▸ **Assignment**
Wherever a line of the data contains "around", copy that line.

▸ **The data**
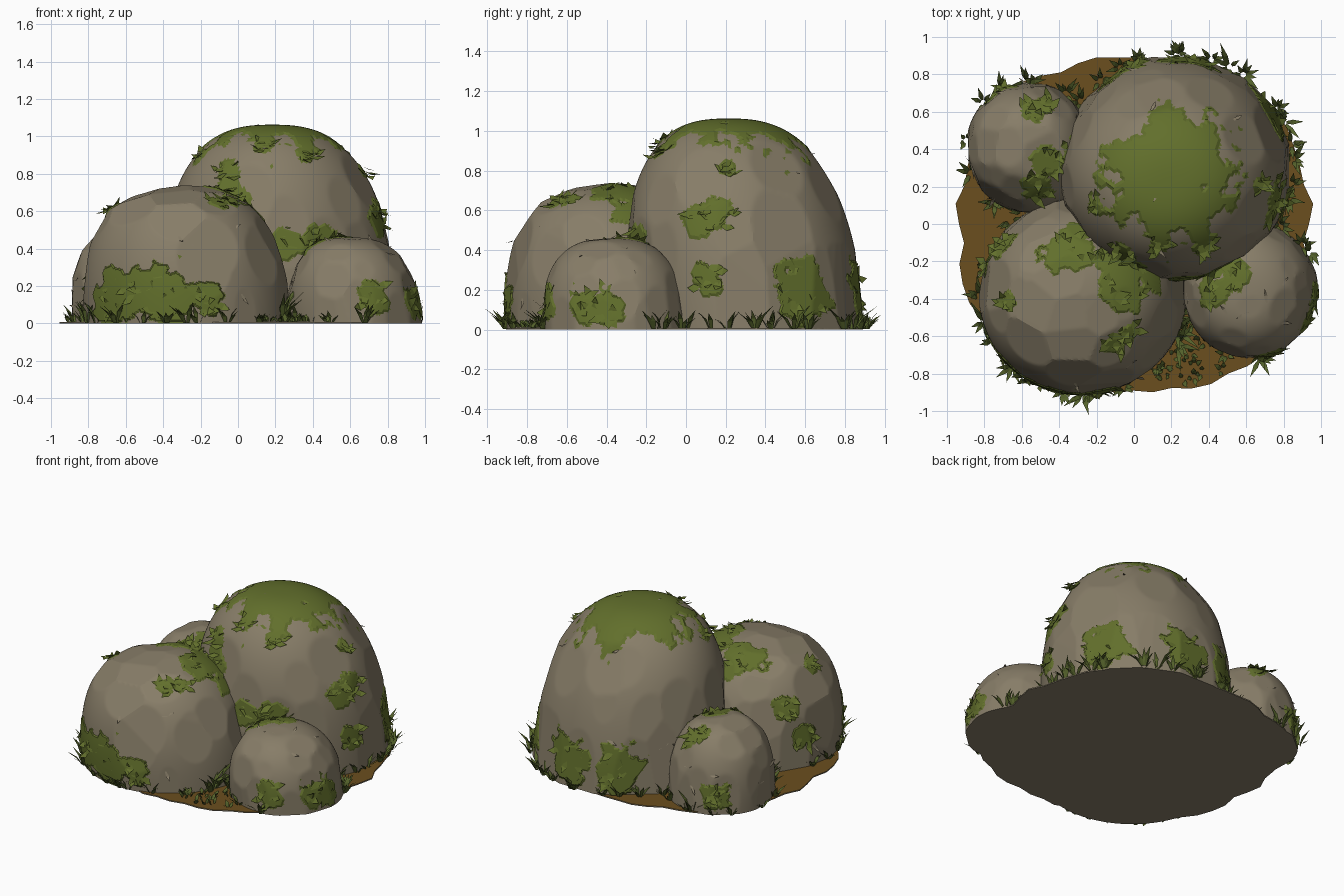
import bpy
import bmesh
import math
import random
from mathutils import Vector, noise

random.seed(7)
if "Cube" in bpy.data.objects:
    bpy.data.objects.remove(bpy.data.objects["Cube"])


def material(name, color):
    mat = bpy.data.materials.new(name)
    mat.use_nodes = True
    mat.diffuse_color = (*color, 1)
    for node in mat.node_tree.nodes:
        if node.type == "BSDF_PRINCIPLED":
            node.inputs["Base Color"].default_value = (*color, 1)
            node.inputs["Roughness"].default_value = 0.9
    return mat


STONE = material("warm grey stone", (0.243, 0.205, 0.138))
MOSS = material("moss green", (0.122, 0.16, 0.025))
GRASS = material("dark grass green", (0.09, 0.122, 0.024))
SOIL = material("brown soil", (0.145, 0.077, 0.013))


def finish(bm, name, materials):
    mesh = bpy.data.meshes.new(name)
    bm.to_mesh(mesh)
    bm.free()
    for mat in materials:
        mesh.materials.append(mat)
    obj = bpy.data.objects.new(name, mesh)
    bpy.context.collection.objects.link(obj)
    return obj


def around(turn):
    return Vector((math.cos(turn), math.sin(turn), 0))


def random_direction(low=-1.0):
    z = random.uniform(low, 1)
    flat = around(random.uniform(0, math.tau)) * math.sqrt(1 - z * z)
    return flat + Vector((0, 0, z))


def blade(bm, base, along, side, length, width, bend):
    """Pointed leaf with a bent tip."""
    half = side * width / 2
    mid = base + along * length * 0.5
    tip = base + along * length + bend
    points = [base - half * 0.5, base + half * 0.5, mid + half, mid - half, tip]
    for p in points:
        p.x = max(-1, min(0.99, p.x))
        p.z = max(0.002, p.z)
    v = [bm.verts.new(p) for p in points]
    bm.faces.new(v[:4])
    bm.faces.new((v[3], v[2], v[4]))


class Boulder:
    """Leaning rounded dome chiselled by random tangent planes."""
    POWER = 2.6

    def __init__(self, name, center, size, lean, detail, moss):
        self.name, self.size, self.detail = name, size, detail
        self.center = Vector((*center, 0))
        self.lean = Vector((*lean, 0))
        self.planes = []
        a, b, h = size
        facets = []
        for i in range(45):
            p = self.surface(random_direction(0))
            q = (p.x / a) ** 2 + (p.y / b) ** 2
            k = q ** (self.POWER / 2 - 1)
            n = Vector((k * p.x / a**2, k * p.y / b**2,
                        p.z ** (self.POWER - 1) / h**self.POWER)).normalized()
            facets.append((n, n.dot(p) * random.uniform(0.96, 0.993)))
        self.planes = facets
        self.patches = []
        for radius, spots in moss.items():
            for turn, rise in spots:
                e = math.radians(rise)
                d = around(math.radians(turn)) * math.cos(e)
                d.z = math.sin(e)
                self.patches.append((self.surface(d), radius))

    def surface(self, d):
        a, b, h = self.size
        q = (d.x / a) ** 2 + (d.y / b) ** 2
        t = 1.01 * (q ** (self.POWER / 2) + (abs(d.z) / h) ** self.POWER) ** (-1 / self.POWER)
        for n, c in self.planes:
            k = n.dot(d)
            if k * t > c:
                t = c / k
        return d * t

    def place(self, p):
        return self.center + p + self.lean * p.z

    def is_mossy(self, p):
        cover = max(1 - (p - q).length / r for q, r in self.patches)
        ragged = noise.noise((p + self.center) * 9) + 0.6 * noise.noise(p * 22)
        return cover + 0.5 * ragged > 0

    def covers(self, p):
        d = p - self.center
        return (d.x / self.size[0]) ** 2 + (d.y / self.size[1]) ** 2 < 1

    def build(self):
        bm = bmesh.new()
        bmesh.ops.create_icosphere(bm, subdivisions=self.detail, radius=1)
        bmesh.ops.bisect_plane(bm, geom=bm.verts[:] + bm.edges[:] + bm.faces[:],
                               plane_co=(0, 0, 0), plane_no=(0, 0, -1), clear_outer=True)
        for v in bm.verts:
            v.co = self.surface(v.co.normalized())
        # raised moss patches
        for f in bm.faces:
            f.material_index = int(self.is_mossy(f.calc_center_median()))
        for v in bm.verts:
            if v.co.z > 0.01 and all(f.material_index for f in v.link_faces):
                v.co += v.co.normalized() * 0.007
            v.co = self.place(v.co)
        bmesh.ops.holes_fill(bm, edges=[e for e in bm.edges if e.is_boundary], sides=0)
        bm.normal_update()
        for f in bm.faces:
            f.smooth = True
        for e in bm.edges:
            e.smooth = e.calc_face_angle(0) < math.radians(16)
        finish(bm, self.name, [STONE, MOSS])

    def add_flakes(self, stone_bm, leaf_bm):
        """Chipped stone slivers and loose leaves in the smaller moss patches."""
        spots = [(stone_bm, self.surface(random_direction(0.15)), False) for i in range(12)]
        for q, r in self.patches:
            for i in range(8 if r < BIG else 0):
                near = q + random_direction() * r * 0.7
                if near.z > 0.03:
                    spots.append((leaf_bm, self.surface(near.normalized()), True))
        for bm, p, leafy in spots:
            out = p.normalized()
            along = out.cross(random_direction()).normalized()
            lift = out * random.uniform(0.01, 0.03 if leafy else 0.018)
            blade(bm, self.place(p) + out * 0.006 * leafy, along, out.cross(along),
                  random.uniform(0.05, 0.1), 0.045 if leafy else 0.02, lift)


# boulders, with moss spots as (turn, rise) in degrees, grouped by patch radius
BIG, WIDE, SMALL, TINY = 0.36, 0.16, 0.09, 0.055
boulders = [
    Boulder("main_boulder", (0.225, 0.31), (0.62, 0.59, 1.045), (-0.04, -0.09), 7, {
        BIG: [(85, 87)],
        WIDE: [(30, 18), (82, 17), (118, 17)],
        SMALL: [(239, 60), (246, 52), (276, 38), (293, 38), (341, 43),
                (350, 46), (343, 22)],
        TINY: [(356, 60), (199, 65), (295, 66), (262, 70)]}),
    Boulder("front_boulder", (-0.27, -0.37), (0.55, 0.53, 0.73), (-0.05, -0.05), 7, {
        WIDE: [(225, 15), (258, 16), (19, 69), (94, 69)],
        SMALL: [(282, 13), (240, 22), (55, 68), (15, 57), (159, 22), (146, 40)],
        TINY: [(180, 58), (325, 64), (310, 64)]}),
    Boulder("right_small_boulder", (0.625, -0.35), (0.355, 0.365, 0.455), (-0.06, -0.05), 6, {
        SMALL: [(125, 74), (173, 67), (288, 20), (351, 17), (335, 17)]}),
    Boulder("back_small_boulder", (-0.56, 0.41), (0.335, 0.345, 0.53), (-0.02, 0), 6, {
        SMALL: [(330, 74), (284, 63), (120, 22), (350, 60)],
        TINY: [(67, 60), (80, 68)]}),
]
chips, leaves = bmesh.new(), bmesh.new()
for boulder in boulders:
    boulder.build()
    boulder.add_flakes(chips, leaves)
finish(chips, "stone_chips", [STONE])
finish(leaves, "moss_leaves", [MOSS])

# soil sheet with a ragged rounded outline and stone sides and underside
bm = bmesh.new()
rim = []
for i in range(56):
    d = around(math.tau * i / 56)
    reach = (abs(d.x / 0.945) ** 2.4 + abs(d.y / 0.9) ** 2.4) ** (-1 / 2.4)
    rim.append(bm.verts.new(d * reach * (0.99 + 0.05 * noise.noise(d * 6))))
under = bm.faces.new(rim)
raised = bmesh.ops.extrude_face_region(bm, geom=[under], use_keep_orig=True)["geom"]
bmesh.ops.translate(bm, vec=(0, 0, 0.008),
                    verts=[g for g in raised if isinstance(g, bmesh.types.BMVert)])
bmesh.ops.recalc_face_normals(bm, faces=bm.faces[:])
for f in bm.faces:
    f.material_index = int(f.normal.z < 0.5)
finish(bm, "soil", [SOIL, STONE])

# grass tufts around the boulder feet and in the front gap
grass = bmesh.new()


def tuft(spot, height, count):
    for i in range(count):
        out = around(random.uniform(0, math.tau))
        along = (out * random.uniform(0.2, 0.8) + Vector((0, 0, 1))).normalized()
        length = height * random.uniform(0.6, 1.1)
        blade(grass, spot + out * 0.014, along, Vector((-out.y, out.x, 0)), length, 0.026,
              out * length * 0.2 - Vector((0, 0, length * 0.1)))


for boulder in boulders:
    steps = int(boulder.size[0] * 60)
    for i in range(steps):
        d = around(math.tau * (i + random.random()) / steps)
        spot = boulder.center + Vector((d.x * boulder.size[0], d.y * boulder.size[1], 0)) * 1.01
        hidden = any(other.covers(spot) for other in boulders)
        if not hidden and random.random() < 0.75:
            tuft(spot, random.uniform(0.07, 0.16), 9)
for i in range(26):
    spot = Vector((random.uniform(0.02, 0.6), random.uniform(-0.85, -0.55), 0.01))
    if not any(boulder.covers(spot) for boulder in boulders):
        tuft(spot, 0.05, 4)
for i in range(5):
    tuft(Vector((random.uniform(0.22, 0.28), -0.36 - 0.07 * i, 0.01)), 0.27 - 0.02 * i, 8)
finish(grass, "grass", [GRASS])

▸ **Answer space**
def around(turn):
    flat = around(random.uniform(0, math.tau)) * math.sqrt(1 - z * z)
                d = around(math.radians(turn)) * math.cos(e)
    d = around(math.tau * i / 56)
# grass tufts around the boulder feet and in the front gap
        out = around(random.uniform(0, math.tau))
        d = around(math.tau * (i + random.random()) / steps)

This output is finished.